The best kept secret in music

Press


Some days this job just makes you shake your head. As in, what      is the world coming to when as unmistakable a talent as Deena Goodman is self-publishing EPs instead of having her face plastered across a billboard high above Sunset Boulevard?

 
Maybe it's the whole Britney influence. After all, Goodman looks      less like the oversexed, underdressed skanks that "moral values"-minded      Middle America continues to worship than the quietly intelligent young lady     you might expect to find running the counter at Kinko's until she moves on   to bigger things.

 
Don't be fooled by the shy-girl-in-the-corner album cover, though.    Deena Goodman is without a doubt the best female blues singer I've heard since      I picked up my first Susan Tedeschi disc. She's a singer-songwriter who has      chosen a genre and not just gotten comfortable in it, but made it her own.      And while Hard To Get To only offers five songs, it already rates as      one of the most enjoyable listens to show up in my mailbox this year.

 
The arrangements feature easy-glide blues guitar over organ      and electric piano in support of Goodman's rangy, consistently appealing vocals.      Opener "Hard To Get To" is a good example of how she folds and twists      the basic blues framework to fit her intentions, featuring a very contemporary,      self-aware lyric while layering a lilting blues-rock melody over a chorus      that begs the listener for a sing-along.

 
The second cut, "Sometimes," is the one that really      blew me away, though.

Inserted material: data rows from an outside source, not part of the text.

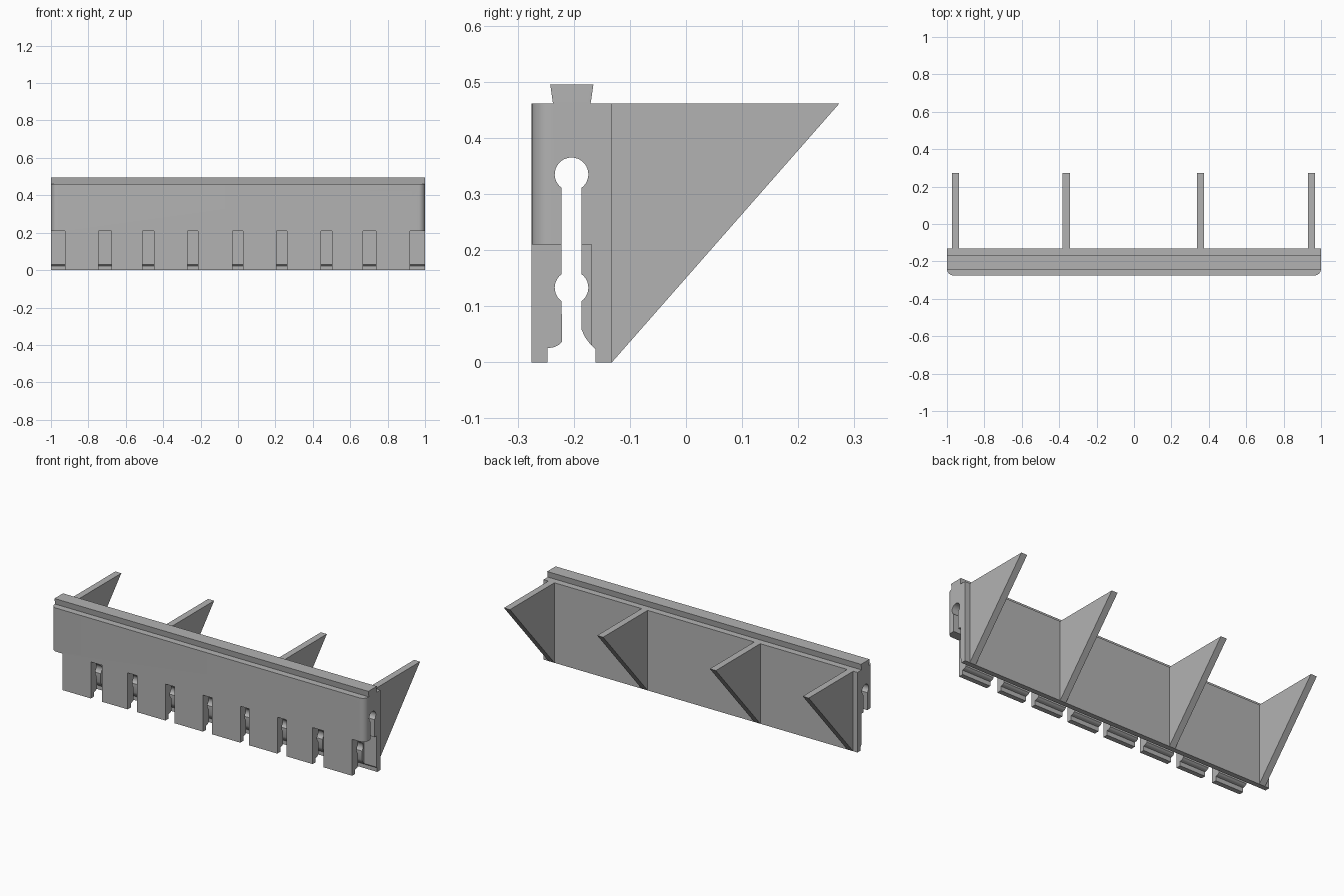
import bpy, bmesh
from math import sin, cos, radians

if "Cube" in bpy.data.objects:
    bpy.data.objects.remove(bpy.data.objects["Cube"], do_unlink=True)

grey = bpy.data.materials.new("plain_grey")
grey.use_nodes = True
COLOR = (0.45, 0.45, 0.45, 1)
grey.diffuse_color = COLOR
grey.node_tree.nodes["Principled BSDF"].inputs["Base Color"].default_value = COLOR


def prism(name, points, place, start, end):
    """Extrude a closed 2D outline between two positions along one axis."""
    bm = bmesh.new()
    face = bm.faces.new([bm.verts.new(place(a, b, start)) for a, b in points])
    new = bmesh.ops.extrude_face_region(bm, geom=[face])["geom"]
    shift = bm.verts.new(place(0, 0, end)).co - bm.verts.new(place(0, 0, start)).co
    bmesh.ops.translate(bm, vec=shift, verts=[g for g in new if isinstance(g, bmesh.types.BMVert)])
    bmesh.ops.delete(bm, geom=[v for v in bm.verts if not v.link_faces], context="VERTS")
    bmesh.ops.recalc_face_normals(bm, faces=bm.faces)
    mesh = bpy.data.meshes.new(name)
    bm.to_mesh(mesh)
    bm.free()
    mesh.materials.append(grey)
    obj = bpy.data.objects.new(name, mesh)
    bpy.context.collection.objects.link(obj)
    return obj


def along_x(y, z, x):
    return (x, y, z)


def along_z(x, y, z):
    return (x, y, z)


def arc(cy, cz, r, a0, a1, steps):
    return [(cy + r * cos(radians(a0 + (a1 - a0) * i / steps)),
             cz + r * sin(radians(a0 + (a1 - a0) * i / steps))) for i in range(steps + 1)]


def combine(obj, other, operation):
    """Apply a boolean and drop the helper."""
    other.hide_render = True
    mod = obj.modifiers.new("cut", "BOOLEAN")
    mod.operation, mod.solver, mod.object = operation, "EXACT", other
    bpy.context.view_layer.update()
    mesh = bpy.data.meshes.new_from_object(obj.evaluated_get(bpy.context.evaluated_depsgraph_get()))
    obj.modifiers.clear()
    obj.data = mesh
    bpy.data.objects.remove(other, do_unlink=True)


FRONT, BACK, TOP, GAP_TOP = -0.275, -0.132, 0.461, 0.21
MID, HOLE = -0.204, 0.03

# Rail section: dovetail on top, keyhole channel open at the bottom
channel = [(-0.161, 0), (-0.161, 0.023), (-0.172, 0.034), (-0.18, 0.045), (-0.186, 0.058)]
channel += arc(MID, 0.133, HOLE, -54, 54, 10)
channel += arc(MID, 0.335, HOLE, -54, 234, 28)
channel += arc(MID, 0.133, HOLE, 126, 234, 10)
channel += [(-0.221, 0.037), (-0.227, 0.031), (-0.235, 0.027), (-0.247, 0.025), (-0.247, 0)]
section = channel + [(-0.32, 0), (-0.32, TOP), (-0.237, TOP), (-0.242, 0.495),
                     (-0.165, 0.495), (-0.17, TOP), (BACK, TOP), (BACK, 0)]
rail = prism("rail_body", section, along_x, -1.1, 1.1)

# Trim to a plan with rounded front corners
R = 0.035
plan = arc(-1 + R, FRONT + R, R, 180, 270, 8) + arc(1 - R, FRONT + R, R, 270, 360, 8)
plan += [(1, 0.1), (-1, 0.1)]
combine(rail, prism("plan_trim", plan, along_z, -0.1, 0.6), "INTERSECT")

# Notches along the lower front, leaving the back wall
notches = [(-1.1, -0.925), (-0.745, -0.675), (-0.51, -0.45), (-0.27, -0.213), (-0.03, 0.027),
           (0.207, 0.263), (0.443, 0.503), (0.668, 0.738), (0.92, 1.1)]
box = [(-0.4, -0.1), (-0.168, -0.1), (-0.168, GAP_TOP), (-0.4, GAP_TOP)]
for x0, x1 in notches:
    combine(rail, prism("notch", box, along_x, x0, x1), "DIFFERENCE")

# Triangular support ribs on the back
triangle = [(BACK, 0), (0.273, TOP), (BACK, TOP)]
ribs = [prism(f"rib_{i + 1}", triangle, along_x, x - 0.019, x + 0.019)
        for i, x in enumerate((-0.954, -0.362, 0.356, 0.95))]

# Smooth the curves, keep edges sharp
bpy.ops.object.select_all(action="DESELECT")
rail.select_set(True)
bpy.context.view_layer.objects.active = rail
bpy.ops.object.shade_smooth_by_angle(angle=radians(30))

How many Britney lookalikes could write a song with      the steely self-awareness of a Bonnie Raitt confessional and the clever wordplay      of a Top Ten country single, and then sing it with the straight-from-the-gut      passion of a young Tina Turner? No, really, it's that impressive.

 
The other three songs here -- "Walking All Over,"      "Too Damaged To Care" and "Your Rock" (the latter co-written      by Spin Doctors vocalist Chris Barron) -- all shine in their own ways as they      move through a series of steady, appealing grooves. All five cuts are co-written      by Goodman and producer Mike Shimshack, and feature right-on-the-money instrumental      support from a crack studio team that includes Andy Hess (Gov't Mule), Nir      Z (John Mayer), Billy Stein (Boy George) and Duke Levine (Mary Chapin Carpenter).      Stein's fluid organ work and Levine's nimble, expressive guitar rate special    notice.

 
What brought this all-star team together is obvious -- they      know talent when they hear it. Deena Goodman is a major find who's just waiting      for the world to wake up to her. Consider this your alarm clock buzzing.

 
RATING: A- - The Daily Vault: March 18, 2005


"Deena Goodman: With a sultry voice, R&B inflections and a talented band  backing her, Deena Goodman is armed to the teeth. She sings sincere  lyrics over up-tempo beats. (think Mary J. Blige meets Lucinda  Williams.) Goodman’s live performances are like a religious experience:  She won’t quit till you’re feeling it." - http://nypress.com/listings/index.cfm?


Discography

"Hard To Get To" EP released January 2005

Track List:
Hard to Get To
Sometimes
Walking All Over
Too Damaged to Care
Your Rock

Internet Radio play:
Harris Radio
www.harrisradio.com
www.indiesoundsny.com

Really Music Radio
http://www.reallymusicradio.com

Photos

Feeling a bit camera shy

Bio

Goodman is a musician whose talent effortlessly soars above that of her peers. Infused with honey-coated pop hooks that gently affix themselves to your memory, Goodman’s sound is subtly complex, combining soul, jazz, blues and rock. Slide her album into your stereo, and you will understand from the moment you hear the first notes, that the motivation to make music is etched into every corner of this singer’s soul. “It’s just a natural inclination for me to want to do this,” she says. “I always felt music was the natural route I was going to take.” Goodman, who wanted the instrumentation on the album to be a strong aspect of its appeal, worked with Andy Hess on bass (Govt. Mule, Black Crowes), Nir Z on drums (John Mayer), Billy Stein on keys (Boy George), and Duke Levine on guitar (Mary Chapin Carpenter).